One of the most visible results of the Brexit vote has been a massive fall in the value of the pound against other currencies. Starting 2016 at just over US$1.45, the pound reached a high of $1.4877 on 23rd June before tumbling almost overnight to below $1.30.
Recent comments by Theresa May that suggest Brexit negotiations may prioritise immigration control over single market access have sent the pound tumbling even further. It now stands at $1.2914, and economists are predicting further falls.
So what does this actually mean for you and me?
A weak pound tends to boost inflation, since it’s more expensive to import goods. Inflation has been at record lows in recent years, but it’s inching up now. From 0.2% at the beginning of the year, the latest figure is 1.2%, and some economists are forecasting that it could reach as high as 4%.
This will push up prices of food and other everyday goods, since either the goods themselves or the raw materials are frequently important, and fuel prices will probably continue to rise as well. The effects of inflation have been balanced somewhat by fierce price-cutting battles between retailers, but this is unlikely to last.
One of the most immediate effects of a weak pound is that holidays abroad become more expensive. You’ll get fewer dollars, euros or other currency when you book your hotel or change your sterling, so the whole cost will go up considerably.
This is likely to lead to a rise in “staycations”, with more people taking their holiday in the UK. Ultimately, this should be good for the economy, since holidaymakers will be spending their money in British tourist destinations, rather than taking it abroad.
Benefits of a Weak Pound
It’s not all gloom. Besides the staycation effect, a weak pound is good for exports and foreign investment, since UK prices have suddenly become more attractive.
More immediately, the Bank of England has been supporting the pound by reducing interest rates from already low levels. If, as is likely, these are passed on to the consumer, it will mean lower rates for a variety of loans, from mortgages to payday loans.
In the short term, both the fall in the pound and the rise in inflation are likely to continue. In the longer term, the outcome will depend largely on what the financial markets make of the Brexit negotiations and whatever new trade deals can be agreed.

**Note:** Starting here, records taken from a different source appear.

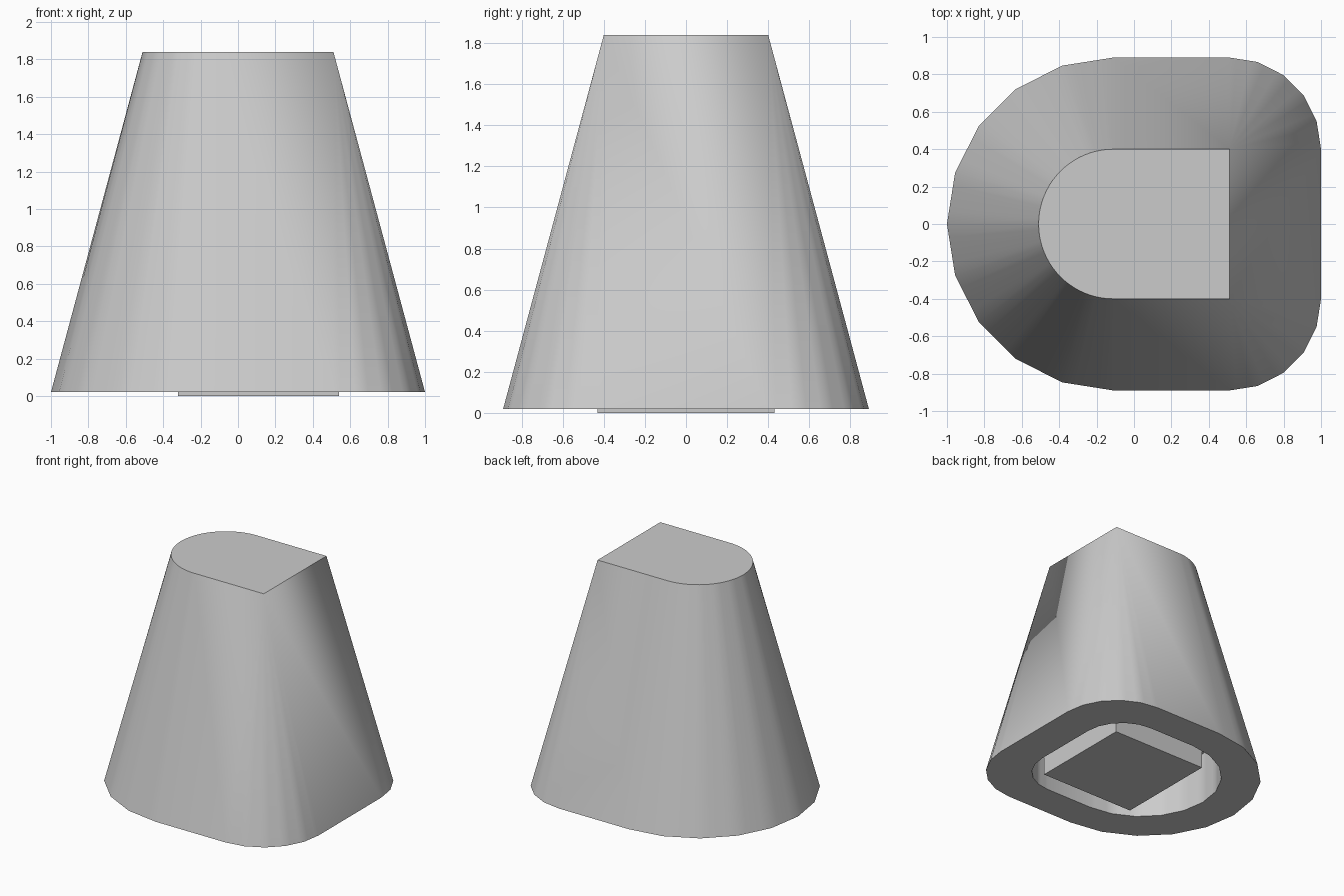
import bpy
import bmesh
from math import sin, cos, radians

cube = bpy.data.objects.get("Cube")
if cube:
    bpy.data.objects.remove(cube)

grey = bpy.data.materials.new("light grey")
grey.use_nodes = True
grey.diffuse_color = (0.6, 0.6, 0.6, 1)
grey.node_tree.nodes["Principled BSDF"].inputs["Base Color"].default_value = grey.diffuse_color

BASE_Z, TOP_Z, CAVITY_Z = 0.02, 1.84, 0.45
FLARE = 0.49       # how far the base spreads beyond the top
HOLE = 0.69        # size of the underside opening relative to the base
STEP, SUB = 18, 4  # base facet angle, and finer steps along each facet

# Arcs of the D outline: centre x, centre y, top radius, start angle, end angle
ARCS = [(0.51, -0.40, 0.0, -90, 0),
        (0.51, 0.40, 0.0, 0, 90),
        (-0.11, 0.0, 0.40, 90, 270)]


def outlines():
    """Matching top (round) and base (faceted) outlines."""
    top, base = [], []
    for cx, cy, r, start, end in ARCS:
        def at(radius, angle):
            a = radians(angle)
            return cx + radius * cos(a), cy + radius * sin(a)
        for i in range((end - start) // STEP * SUB + 1):
            facet, t = divmod(i, SUB)
            a0 = start + facet * STEP
            p, q = at(r + FLARE, a0), at(r + FLARE, a0 + STEP)
            k = t / SUB
            base.append((p[0] + (q[0] - p[0]) * k, p[1] + (q[1] - p[1]) * k))
            top.append(at(r, a0 + k * STEP))
    return top, base


def finish(bm, name):
    bmesh.ops.recalc_face_normals(bm, faces=bm.faces)
    mesh = bpy.data.meshes.new(name)
    bm.to_mesh(mesh)
    bm.free()
    mesh.materials.append(grey)
    obj = bpy.data.objects.new(name, mesh)
    bpy.context.collection.objects.link(obj)
    return obj


# Tapered body with a recess in the underside
top, base = outlines()
hole = [(x * HOLE, y * HOLE) for x, y in base]
bm = bmesh.new()
rings = [[bm.verts.new((x, y, z)) for x, y in loop]
         for loop, z in ((top, TOP_Z), (base, BASE_Z), (hole, BASE_Z), (hole, CAVITY_Z))]
n = len(top)
for upper, lower in zip(rings, rings[1:]):
    for i in range(n):
        j = (i + 1) % n
        bm.faces.new((upper[i], lower[i], lower[j], upper[j]))
bm.faces.new(rings[0])
bm.faces.new(rings[-1])
bmesh.ops.remove_doubles(bm, verts=bm.verts, dist=0.0001)
body = finish(bm, "tapered_body")
bpy.ops.object.select_all(action='DESELECT')
body.select_set(True)
bpy.context.view_layer.objects.active = body
bpy.ops.object.shade_smooth_by_angle(angle=radians(35))

# Square post standing in the recess
bm = bmesh.new()
bmesh.ops.create_cube(bm, size=1)
bmesh.ops.scale(bm, vec=(0.86, 0.86, CAVITY_Z), verts=bm.verts)
bmesh.ops.translate(bm, vec=(0.11, 0, CAVITY_Z / 2), verts=bm.verts)
finish(bm, "bottom_post")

For advice on how this may affect your loans, feel free to contact us.